§ RAW DATA
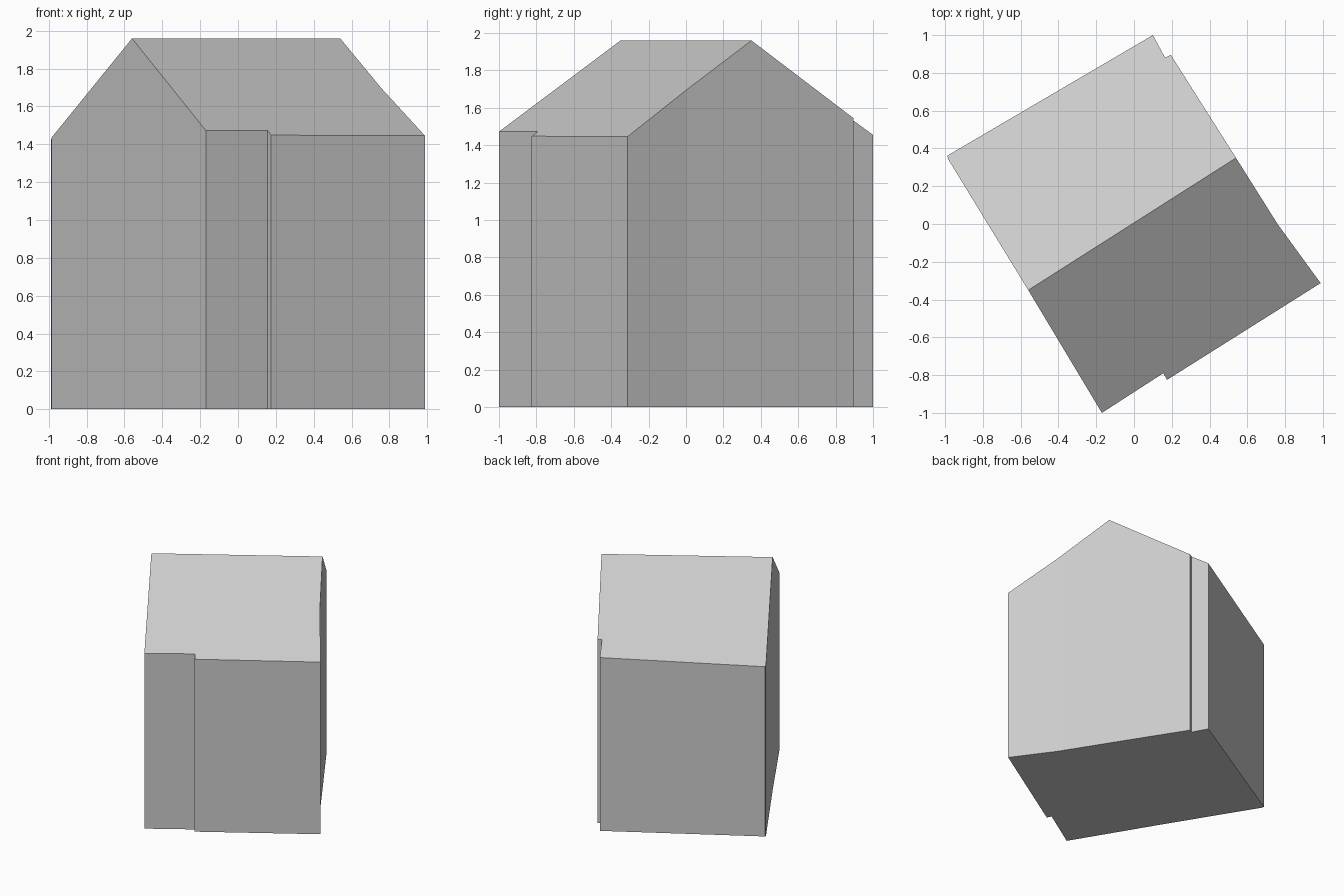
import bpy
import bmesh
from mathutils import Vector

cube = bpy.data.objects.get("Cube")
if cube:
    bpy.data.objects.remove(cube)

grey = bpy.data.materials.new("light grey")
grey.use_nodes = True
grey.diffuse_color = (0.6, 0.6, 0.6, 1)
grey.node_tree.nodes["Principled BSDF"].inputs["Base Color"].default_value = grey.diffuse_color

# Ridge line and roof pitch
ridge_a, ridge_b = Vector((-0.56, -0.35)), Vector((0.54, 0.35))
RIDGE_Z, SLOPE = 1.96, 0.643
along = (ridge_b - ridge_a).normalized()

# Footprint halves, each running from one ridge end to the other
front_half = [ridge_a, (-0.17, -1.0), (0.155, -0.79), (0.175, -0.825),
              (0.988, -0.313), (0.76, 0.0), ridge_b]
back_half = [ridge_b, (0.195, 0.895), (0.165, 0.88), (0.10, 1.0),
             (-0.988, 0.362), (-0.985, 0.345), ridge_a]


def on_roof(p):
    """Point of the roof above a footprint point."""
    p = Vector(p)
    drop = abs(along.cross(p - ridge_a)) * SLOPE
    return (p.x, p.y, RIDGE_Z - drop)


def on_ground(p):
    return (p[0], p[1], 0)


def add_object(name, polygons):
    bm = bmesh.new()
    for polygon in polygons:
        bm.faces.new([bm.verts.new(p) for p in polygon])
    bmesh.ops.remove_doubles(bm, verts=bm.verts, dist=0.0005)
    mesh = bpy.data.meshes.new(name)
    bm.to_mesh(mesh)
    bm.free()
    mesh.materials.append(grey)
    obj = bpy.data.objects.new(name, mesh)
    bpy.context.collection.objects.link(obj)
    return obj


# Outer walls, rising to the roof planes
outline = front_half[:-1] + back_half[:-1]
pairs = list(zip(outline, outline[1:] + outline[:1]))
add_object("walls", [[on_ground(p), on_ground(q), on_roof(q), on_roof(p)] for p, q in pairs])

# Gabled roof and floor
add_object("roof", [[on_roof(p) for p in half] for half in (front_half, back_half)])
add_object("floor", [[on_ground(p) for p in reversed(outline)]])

---

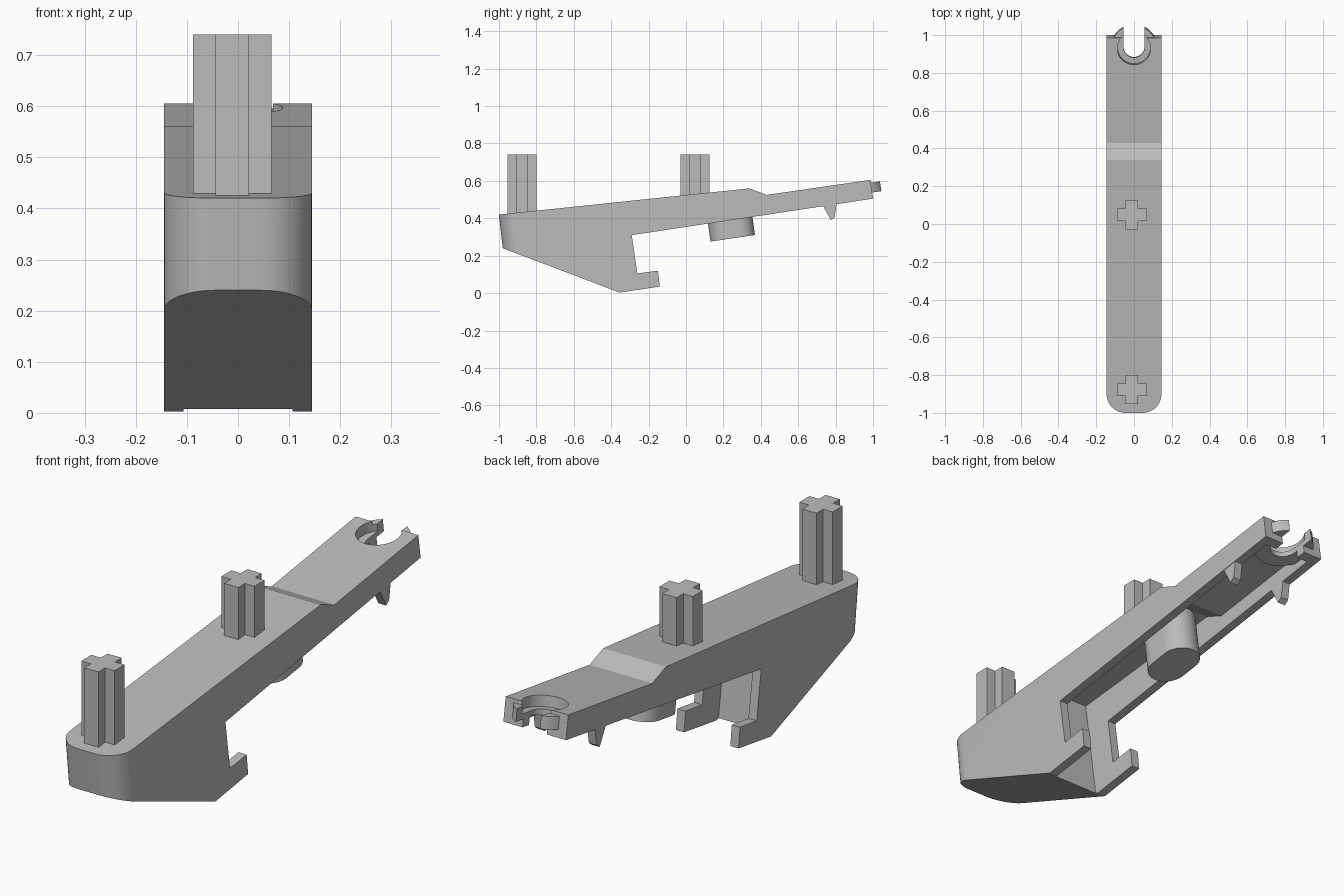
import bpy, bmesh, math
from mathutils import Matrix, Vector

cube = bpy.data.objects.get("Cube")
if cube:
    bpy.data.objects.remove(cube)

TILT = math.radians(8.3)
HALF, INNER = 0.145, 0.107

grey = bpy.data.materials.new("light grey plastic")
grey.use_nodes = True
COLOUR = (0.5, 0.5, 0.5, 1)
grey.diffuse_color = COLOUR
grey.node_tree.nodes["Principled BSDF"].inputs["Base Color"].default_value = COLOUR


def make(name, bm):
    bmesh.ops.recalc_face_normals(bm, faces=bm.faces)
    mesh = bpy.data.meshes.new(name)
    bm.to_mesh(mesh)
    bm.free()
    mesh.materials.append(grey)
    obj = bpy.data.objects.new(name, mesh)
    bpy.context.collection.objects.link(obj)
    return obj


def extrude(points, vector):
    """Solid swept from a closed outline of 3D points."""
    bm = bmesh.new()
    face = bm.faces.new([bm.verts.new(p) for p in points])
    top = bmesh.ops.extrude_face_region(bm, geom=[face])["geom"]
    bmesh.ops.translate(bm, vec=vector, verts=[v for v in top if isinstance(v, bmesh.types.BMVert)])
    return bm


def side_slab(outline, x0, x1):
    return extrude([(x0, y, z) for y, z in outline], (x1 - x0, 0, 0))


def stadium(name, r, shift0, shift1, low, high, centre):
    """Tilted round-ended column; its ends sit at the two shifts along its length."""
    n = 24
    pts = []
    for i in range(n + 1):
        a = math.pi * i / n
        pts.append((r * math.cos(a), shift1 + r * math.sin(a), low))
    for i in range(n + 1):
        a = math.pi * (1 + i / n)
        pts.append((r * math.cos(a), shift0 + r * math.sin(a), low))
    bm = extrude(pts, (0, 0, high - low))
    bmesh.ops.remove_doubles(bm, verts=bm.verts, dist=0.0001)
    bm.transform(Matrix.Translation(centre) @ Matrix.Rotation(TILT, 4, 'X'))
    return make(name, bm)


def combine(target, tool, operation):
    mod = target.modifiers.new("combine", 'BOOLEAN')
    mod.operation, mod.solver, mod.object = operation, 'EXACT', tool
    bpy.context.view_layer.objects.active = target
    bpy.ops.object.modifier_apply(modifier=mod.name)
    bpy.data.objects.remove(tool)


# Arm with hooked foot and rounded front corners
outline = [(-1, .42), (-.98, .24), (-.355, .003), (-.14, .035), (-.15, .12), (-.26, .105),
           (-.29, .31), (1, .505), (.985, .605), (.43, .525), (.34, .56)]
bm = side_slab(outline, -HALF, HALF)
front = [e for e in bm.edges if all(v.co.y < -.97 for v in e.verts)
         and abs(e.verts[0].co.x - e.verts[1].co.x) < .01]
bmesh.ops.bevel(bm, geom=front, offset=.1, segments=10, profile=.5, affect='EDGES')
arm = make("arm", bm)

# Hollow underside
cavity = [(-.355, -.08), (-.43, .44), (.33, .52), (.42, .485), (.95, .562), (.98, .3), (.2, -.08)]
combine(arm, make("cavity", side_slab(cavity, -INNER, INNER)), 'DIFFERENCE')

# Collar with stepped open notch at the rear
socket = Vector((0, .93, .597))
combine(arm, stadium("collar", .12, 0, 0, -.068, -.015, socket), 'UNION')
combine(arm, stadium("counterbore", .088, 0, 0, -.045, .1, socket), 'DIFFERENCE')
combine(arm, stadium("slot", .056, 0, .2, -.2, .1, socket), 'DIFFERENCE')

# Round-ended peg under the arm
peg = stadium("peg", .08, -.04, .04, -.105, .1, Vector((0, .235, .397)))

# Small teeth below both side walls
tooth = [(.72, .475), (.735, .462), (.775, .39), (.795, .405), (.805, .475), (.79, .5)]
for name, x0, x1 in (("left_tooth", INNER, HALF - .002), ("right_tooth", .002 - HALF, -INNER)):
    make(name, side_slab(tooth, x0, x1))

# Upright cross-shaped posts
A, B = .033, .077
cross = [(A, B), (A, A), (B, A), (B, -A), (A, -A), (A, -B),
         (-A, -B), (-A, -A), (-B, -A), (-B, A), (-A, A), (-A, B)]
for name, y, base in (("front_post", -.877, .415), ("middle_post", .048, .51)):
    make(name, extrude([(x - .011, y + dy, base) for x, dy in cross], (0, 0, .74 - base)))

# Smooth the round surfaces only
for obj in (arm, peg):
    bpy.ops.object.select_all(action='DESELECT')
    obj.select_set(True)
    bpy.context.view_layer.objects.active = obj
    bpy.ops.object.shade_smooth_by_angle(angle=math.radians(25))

§ TASK REQUIREMENTS
Above are some records; copy exactly the lines from the one with "COLOUR = (0.5, 0.5, 0.5, 1)" through the one with "face = bm.faces.new([bm.verts.new(p)", both included, and no others.

§ RESPONSE AREA
COLOUR = (0.5, 0.5, 0.5, 1)
grey.diffuse_color = COLOUR
grey.node_tree.nodes["Principled BSDF"].inputs["Base Color"].default_value = COLOUR


def make(name, bm):
    bmesh.ops.recalc_face_normals(bm, faces=bm.faces)
    mesh = bpy.data.meshes.new(name)
    bm.to_mesh(mesh)
    bm.free()
    mesh.materials.append(grey)
    obj = bpy.data.objects.new(name, mesh)
    bpy.context.collection.objects.link(obj)
    return obj


def extrude(points, vector):
    """Solid swept from a closed outline of 3D points."""
    bm = bmesh.new()
    face = bm.faces.new([bm.verts.new(p) for p in points])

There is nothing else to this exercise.